A surrogate is a woman who carries a baby on behalf of future parents who are medically unable to do so. This can be an exciting and life-changing experience, but there are complex legal, medical and ethical guidelines which govern this process.
Altruistic surrogacy is legal in South Africa – this means that surrogate mothers (SM’s) may not use surrogacy as a source of income or for commercial purposes. In addition, an SM may only be a surrogate for future parents (also known as the “commissioning parents”) who are domiciled in South Africa.
Visitors reading this should note that surrogacy is not only complex, but also expensive and is really only suitable for women without a uterus, women whose uterus is damaged, or for gay male couples. In addition, the High Court will demand a medical certificate from your doctor saying that you are medically unable to carry a baby.

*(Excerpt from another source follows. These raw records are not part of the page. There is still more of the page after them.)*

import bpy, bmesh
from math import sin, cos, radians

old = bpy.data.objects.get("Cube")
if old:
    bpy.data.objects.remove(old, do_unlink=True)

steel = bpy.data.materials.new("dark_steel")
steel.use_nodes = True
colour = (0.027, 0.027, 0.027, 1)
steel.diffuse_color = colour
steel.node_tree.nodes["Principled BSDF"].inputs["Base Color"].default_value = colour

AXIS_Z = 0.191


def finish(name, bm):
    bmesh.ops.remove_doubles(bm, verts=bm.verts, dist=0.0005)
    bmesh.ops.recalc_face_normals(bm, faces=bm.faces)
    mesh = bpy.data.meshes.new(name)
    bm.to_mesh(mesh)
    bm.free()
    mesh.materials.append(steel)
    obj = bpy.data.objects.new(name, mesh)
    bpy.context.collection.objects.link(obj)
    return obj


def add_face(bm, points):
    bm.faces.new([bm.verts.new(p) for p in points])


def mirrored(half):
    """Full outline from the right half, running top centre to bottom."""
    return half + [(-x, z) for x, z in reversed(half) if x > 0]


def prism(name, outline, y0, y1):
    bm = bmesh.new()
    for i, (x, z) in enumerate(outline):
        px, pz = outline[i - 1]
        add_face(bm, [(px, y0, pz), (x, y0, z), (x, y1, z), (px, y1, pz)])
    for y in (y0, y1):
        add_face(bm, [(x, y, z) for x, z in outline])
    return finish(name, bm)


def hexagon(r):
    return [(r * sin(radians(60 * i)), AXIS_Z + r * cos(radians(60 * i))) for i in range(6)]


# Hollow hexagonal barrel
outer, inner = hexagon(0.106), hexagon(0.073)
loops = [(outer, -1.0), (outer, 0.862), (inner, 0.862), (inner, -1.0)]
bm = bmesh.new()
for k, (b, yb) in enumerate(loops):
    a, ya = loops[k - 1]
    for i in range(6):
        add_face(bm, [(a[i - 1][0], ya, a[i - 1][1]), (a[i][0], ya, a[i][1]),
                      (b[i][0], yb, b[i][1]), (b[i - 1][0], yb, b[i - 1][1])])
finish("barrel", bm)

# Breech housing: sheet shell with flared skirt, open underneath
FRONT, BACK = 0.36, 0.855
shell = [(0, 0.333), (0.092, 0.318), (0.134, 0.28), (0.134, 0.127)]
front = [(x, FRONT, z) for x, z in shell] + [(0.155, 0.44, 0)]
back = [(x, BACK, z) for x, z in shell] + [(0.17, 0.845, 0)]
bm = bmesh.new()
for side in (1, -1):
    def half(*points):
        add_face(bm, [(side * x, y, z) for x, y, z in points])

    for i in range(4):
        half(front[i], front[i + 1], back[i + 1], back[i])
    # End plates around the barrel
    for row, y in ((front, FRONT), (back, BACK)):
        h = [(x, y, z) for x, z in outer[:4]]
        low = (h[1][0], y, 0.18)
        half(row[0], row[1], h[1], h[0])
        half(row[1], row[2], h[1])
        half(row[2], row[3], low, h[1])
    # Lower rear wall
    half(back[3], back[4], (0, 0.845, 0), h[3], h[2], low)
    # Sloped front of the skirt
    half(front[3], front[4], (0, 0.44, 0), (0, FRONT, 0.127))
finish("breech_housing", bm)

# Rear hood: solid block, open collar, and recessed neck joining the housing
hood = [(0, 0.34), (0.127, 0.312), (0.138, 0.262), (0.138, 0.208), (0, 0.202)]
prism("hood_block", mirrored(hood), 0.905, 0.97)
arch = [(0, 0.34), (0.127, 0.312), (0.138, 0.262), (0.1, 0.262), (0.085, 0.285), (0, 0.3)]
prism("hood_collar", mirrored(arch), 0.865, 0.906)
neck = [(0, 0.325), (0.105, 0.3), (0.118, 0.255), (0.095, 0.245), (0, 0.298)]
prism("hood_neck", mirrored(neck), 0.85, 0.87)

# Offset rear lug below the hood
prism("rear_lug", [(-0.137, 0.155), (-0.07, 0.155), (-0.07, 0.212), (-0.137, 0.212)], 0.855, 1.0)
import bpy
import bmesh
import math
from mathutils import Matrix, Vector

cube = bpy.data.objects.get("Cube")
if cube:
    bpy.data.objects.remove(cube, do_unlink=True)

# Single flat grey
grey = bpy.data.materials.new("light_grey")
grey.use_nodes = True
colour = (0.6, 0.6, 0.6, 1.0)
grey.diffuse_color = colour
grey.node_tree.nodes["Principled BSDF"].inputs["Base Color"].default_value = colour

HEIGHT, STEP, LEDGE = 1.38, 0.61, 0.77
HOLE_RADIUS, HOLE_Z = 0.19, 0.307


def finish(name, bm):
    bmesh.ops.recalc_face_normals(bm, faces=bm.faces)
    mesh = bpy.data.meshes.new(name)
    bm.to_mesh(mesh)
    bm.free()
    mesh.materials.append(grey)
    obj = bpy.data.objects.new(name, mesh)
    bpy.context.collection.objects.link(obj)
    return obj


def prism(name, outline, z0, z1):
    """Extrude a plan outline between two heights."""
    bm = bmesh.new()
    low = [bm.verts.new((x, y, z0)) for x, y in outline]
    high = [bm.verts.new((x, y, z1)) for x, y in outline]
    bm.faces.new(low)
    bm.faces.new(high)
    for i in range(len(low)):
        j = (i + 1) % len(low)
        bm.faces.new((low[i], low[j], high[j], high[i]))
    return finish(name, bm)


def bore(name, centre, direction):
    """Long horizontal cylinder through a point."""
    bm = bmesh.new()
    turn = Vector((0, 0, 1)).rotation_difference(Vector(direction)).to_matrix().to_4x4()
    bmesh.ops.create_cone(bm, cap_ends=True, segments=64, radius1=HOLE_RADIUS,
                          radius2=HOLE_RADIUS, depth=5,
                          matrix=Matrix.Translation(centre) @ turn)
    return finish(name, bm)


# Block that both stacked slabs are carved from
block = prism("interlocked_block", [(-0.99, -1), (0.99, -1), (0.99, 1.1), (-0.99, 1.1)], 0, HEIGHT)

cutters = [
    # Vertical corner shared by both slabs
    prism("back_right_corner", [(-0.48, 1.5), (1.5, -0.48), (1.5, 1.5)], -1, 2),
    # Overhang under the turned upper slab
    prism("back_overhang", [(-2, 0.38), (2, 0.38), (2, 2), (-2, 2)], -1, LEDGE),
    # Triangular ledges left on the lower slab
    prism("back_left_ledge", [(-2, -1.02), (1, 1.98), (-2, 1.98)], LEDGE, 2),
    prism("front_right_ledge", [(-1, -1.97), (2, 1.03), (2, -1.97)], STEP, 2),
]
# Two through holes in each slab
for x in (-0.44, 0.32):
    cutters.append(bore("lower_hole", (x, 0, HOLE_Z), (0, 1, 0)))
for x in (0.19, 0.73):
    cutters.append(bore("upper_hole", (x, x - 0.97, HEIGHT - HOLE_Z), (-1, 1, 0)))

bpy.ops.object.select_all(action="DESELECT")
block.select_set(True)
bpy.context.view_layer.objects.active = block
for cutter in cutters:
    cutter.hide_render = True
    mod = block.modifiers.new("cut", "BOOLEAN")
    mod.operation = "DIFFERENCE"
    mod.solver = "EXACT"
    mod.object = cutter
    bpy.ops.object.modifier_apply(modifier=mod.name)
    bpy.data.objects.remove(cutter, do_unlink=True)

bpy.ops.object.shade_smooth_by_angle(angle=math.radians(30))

If it is determined that you are medically unable to carry a baby, then surrogacy is the option for you. Surrogacy in South Africa is legally and medically possible, however it is not easily accessible. As you can understand, there are only a handful of women who are medically, emotionally and psychologically able to carry a baby for someone else. The reality is that there is a shortage of suitable surrogates in South Africa. This means that there is a waiting list of people who need a surrogate.
So what’s involved?
In 2010 when the Children’s Act came into force, surrogacy still remained 100% legal in South Africa and changes to the law were put in place to regulate the surrogacy process and to protect the rights and well-being of all parties involved (the surrogate mother, the commissioning parent(s) and the unborn child(ren). One amendment to the law states that the commissioning parents’ names go directly onto the birth certificate and an adoption is no longer necessary.
Before any treatment can commence, a surrogacy agreement will have to be confirmed and authorised by the High Court (Supreme Court) and only once the court has approved the case and issued a court order, can treatment commence.
The following documents/ assessment reports will be necessary for the High Court application:
- Psychological report for surrogate mother and commissioning parents
- Medical report for commissioning parents with medical proof that they are unable to carry a pregnancy for themselves
- Social worker’s report for surrogate and commissioning parents.
- Surrogacy contract
- Personal identification documents
For more information, you can download or print the “Surrogate Motherhood” section of the Children’s Act, chapter 19
Initial consultations are charged at R1 500 excluding VAT. Thereafter should you wish to continue with the matter, a fee is discussed and agreed upon.